┌─ Source records

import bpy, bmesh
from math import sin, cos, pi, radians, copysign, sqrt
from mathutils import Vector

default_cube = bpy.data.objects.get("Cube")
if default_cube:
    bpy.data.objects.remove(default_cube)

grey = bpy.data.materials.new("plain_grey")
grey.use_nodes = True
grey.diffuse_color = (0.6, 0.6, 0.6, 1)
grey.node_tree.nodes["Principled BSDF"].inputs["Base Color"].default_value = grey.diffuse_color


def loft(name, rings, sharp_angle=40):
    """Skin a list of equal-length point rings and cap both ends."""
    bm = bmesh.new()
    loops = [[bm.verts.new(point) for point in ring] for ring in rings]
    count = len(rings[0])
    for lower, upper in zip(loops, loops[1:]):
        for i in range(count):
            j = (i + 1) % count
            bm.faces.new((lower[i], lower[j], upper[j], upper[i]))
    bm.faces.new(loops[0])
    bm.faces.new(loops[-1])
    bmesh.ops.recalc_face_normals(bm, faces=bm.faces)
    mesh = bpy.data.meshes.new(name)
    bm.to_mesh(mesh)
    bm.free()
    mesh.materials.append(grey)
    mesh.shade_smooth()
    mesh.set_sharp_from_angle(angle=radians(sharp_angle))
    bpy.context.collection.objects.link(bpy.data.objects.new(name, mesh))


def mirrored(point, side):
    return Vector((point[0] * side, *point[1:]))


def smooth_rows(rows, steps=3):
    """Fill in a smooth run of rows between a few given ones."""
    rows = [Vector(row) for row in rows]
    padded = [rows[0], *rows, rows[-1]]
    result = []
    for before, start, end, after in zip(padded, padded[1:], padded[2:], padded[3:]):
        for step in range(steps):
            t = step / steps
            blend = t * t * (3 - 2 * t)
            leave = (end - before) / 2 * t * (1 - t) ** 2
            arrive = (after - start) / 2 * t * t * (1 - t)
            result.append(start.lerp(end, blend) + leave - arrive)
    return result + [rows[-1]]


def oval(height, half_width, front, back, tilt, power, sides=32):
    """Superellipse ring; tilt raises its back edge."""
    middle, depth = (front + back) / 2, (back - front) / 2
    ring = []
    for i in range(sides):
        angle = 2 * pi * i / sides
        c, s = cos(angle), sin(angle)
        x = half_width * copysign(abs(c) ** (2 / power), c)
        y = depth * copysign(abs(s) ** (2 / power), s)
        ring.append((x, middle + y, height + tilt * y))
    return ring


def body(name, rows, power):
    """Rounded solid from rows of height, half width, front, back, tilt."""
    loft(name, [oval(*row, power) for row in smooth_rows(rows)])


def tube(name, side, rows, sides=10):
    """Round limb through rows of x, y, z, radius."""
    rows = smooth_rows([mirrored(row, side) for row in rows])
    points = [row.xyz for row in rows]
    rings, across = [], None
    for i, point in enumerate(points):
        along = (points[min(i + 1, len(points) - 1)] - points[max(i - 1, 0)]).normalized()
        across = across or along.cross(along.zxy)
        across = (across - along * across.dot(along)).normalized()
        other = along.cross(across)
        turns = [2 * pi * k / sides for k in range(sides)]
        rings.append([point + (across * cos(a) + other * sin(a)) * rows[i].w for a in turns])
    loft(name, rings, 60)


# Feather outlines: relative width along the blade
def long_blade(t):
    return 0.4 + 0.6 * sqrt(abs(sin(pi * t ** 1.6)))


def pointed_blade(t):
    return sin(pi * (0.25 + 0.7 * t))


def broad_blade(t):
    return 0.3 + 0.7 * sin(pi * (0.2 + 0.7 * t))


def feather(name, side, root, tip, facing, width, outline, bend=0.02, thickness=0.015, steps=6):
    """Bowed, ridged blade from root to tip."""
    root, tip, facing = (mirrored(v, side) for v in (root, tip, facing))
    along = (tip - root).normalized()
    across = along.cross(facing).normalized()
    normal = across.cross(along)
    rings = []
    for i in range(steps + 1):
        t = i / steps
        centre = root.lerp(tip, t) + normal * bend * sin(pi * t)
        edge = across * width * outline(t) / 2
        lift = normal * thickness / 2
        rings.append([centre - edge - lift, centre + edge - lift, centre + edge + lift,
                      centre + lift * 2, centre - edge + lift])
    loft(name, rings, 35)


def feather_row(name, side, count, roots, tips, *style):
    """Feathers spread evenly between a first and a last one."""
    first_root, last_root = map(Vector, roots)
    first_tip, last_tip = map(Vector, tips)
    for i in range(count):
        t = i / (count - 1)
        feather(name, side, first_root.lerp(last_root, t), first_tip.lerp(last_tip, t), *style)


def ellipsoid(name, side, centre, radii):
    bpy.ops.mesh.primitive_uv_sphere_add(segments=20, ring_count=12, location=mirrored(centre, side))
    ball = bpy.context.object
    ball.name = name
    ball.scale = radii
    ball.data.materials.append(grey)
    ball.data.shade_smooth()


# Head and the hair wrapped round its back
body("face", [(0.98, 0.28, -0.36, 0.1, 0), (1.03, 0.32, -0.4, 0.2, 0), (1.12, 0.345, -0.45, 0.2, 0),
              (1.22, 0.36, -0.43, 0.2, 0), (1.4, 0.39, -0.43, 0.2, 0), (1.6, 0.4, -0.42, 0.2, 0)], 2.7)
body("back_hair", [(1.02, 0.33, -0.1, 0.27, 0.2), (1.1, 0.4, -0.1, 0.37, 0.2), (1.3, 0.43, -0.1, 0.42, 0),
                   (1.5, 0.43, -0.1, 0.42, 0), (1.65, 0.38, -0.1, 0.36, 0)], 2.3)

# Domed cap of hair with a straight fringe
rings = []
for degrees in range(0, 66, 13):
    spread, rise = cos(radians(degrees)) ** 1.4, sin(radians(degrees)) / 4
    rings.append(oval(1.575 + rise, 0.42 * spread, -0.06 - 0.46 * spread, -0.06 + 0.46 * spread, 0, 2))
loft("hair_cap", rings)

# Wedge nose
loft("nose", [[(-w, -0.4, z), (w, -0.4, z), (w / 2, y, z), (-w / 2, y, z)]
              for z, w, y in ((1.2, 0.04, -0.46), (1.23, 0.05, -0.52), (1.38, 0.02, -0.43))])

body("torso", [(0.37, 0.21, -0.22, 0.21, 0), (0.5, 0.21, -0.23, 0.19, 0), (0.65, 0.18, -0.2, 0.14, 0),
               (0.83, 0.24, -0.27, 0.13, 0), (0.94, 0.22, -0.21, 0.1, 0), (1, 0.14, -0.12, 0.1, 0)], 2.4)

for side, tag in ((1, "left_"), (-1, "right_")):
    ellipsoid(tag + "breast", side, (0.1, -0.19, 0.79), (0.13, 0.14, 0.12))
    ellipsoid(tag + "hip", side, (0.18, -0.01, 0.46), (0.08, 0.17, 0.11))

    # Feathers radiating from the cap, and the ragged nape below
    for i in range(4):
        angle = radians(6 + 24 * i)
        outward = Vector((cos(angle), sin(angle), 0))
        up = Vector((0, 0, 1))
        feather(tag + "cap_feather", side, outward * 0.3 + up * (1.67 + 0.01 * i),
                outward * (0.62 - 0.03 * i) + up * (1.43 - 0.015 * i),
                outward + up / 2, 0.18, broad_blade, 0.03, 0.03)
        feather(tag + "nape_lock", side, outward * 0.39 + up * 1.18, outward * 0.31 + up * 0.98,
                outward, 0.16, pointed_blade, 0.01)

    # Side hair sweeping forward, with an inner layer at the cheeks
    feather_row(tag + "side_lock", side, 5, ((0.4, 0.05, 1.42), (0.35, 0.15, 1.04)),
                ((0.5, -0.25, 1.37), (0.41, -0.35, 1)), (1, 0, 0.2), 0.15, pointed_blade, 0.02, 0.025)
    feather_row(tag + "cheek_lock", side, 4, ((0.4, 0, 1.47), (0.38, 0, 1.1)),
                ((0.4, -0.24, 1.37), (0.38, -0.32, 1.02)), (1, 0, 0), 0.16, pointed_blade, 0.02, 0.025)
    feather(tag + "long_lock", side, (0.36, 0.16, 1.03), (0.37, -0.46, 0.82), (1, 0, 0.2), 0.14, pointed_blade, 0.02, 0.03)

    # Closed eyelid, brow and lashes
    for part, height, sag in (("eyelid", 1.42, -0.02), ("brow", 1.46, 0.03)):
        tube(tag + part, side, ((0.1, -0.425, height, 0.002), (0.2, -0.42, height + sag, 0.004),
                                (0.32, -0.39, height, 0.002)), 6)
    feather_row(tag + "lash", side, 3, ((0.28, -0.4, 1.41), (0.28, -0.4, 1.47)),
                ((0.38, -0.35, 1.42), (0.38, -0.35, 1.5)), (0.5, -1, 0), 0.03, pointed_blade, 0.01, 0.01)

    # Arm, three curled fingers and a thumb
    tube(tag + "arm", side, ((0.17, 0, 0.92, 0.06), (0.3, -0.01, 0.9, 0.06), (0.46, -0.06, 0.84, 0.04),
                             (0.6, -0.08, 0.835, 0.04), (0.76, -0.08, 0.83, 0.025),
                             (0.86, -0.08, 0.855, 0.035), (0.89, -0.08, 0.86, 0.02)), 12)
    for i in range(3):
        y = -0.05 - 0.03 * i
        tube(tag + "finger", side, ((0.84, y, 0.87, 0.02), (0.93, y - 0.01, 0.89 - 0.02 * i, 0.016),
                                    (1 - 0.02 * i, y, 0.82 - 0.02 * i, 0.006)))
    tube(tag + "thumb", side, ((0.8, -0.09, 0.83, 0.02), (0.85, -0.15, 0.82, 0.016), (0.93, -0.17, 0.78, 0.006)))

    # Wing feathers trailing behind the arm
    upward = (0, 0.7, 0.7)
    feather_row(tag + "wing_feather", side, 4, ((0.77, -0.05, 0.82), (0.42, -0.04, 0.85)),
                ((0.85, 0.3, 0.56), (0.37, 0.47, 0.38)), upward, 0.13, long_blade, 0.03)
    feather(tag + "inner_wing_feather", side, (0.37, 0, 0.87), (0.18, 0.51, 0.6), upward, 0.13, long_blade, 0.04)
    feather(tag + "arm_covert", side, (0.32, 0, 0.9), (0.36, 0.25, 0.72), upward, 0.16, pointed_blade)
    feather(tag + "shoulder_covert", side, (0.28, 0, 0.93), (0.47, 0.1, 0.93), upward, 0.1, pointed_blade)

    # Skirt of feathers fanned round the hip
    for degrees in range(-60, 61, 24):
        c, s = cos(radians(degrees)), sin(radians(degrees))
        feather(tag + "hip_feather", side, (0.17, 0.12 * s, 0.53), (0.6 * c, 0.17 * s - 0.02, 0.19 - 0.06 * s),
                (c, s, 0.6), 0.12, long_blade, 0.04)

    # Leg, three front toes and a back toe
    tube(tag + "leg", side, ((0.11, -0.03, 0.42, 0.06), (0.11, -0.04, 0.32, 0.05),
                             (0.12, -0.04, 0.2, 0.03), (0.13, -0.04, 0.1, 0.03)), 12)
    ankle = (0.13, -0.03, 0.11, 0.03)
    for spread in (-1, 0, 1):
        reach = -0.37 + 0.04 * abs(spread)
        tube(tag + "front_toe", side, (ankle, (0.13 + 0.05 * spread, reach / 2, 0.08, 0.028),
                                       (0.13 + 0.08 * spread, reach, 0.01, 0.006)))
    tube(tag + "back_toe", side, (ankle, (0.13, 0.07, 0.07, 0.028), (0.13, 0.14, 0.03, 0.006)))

└─

Instructions for the task. A bare number is expected: how many lines above contain the word "range"?

Task output. 10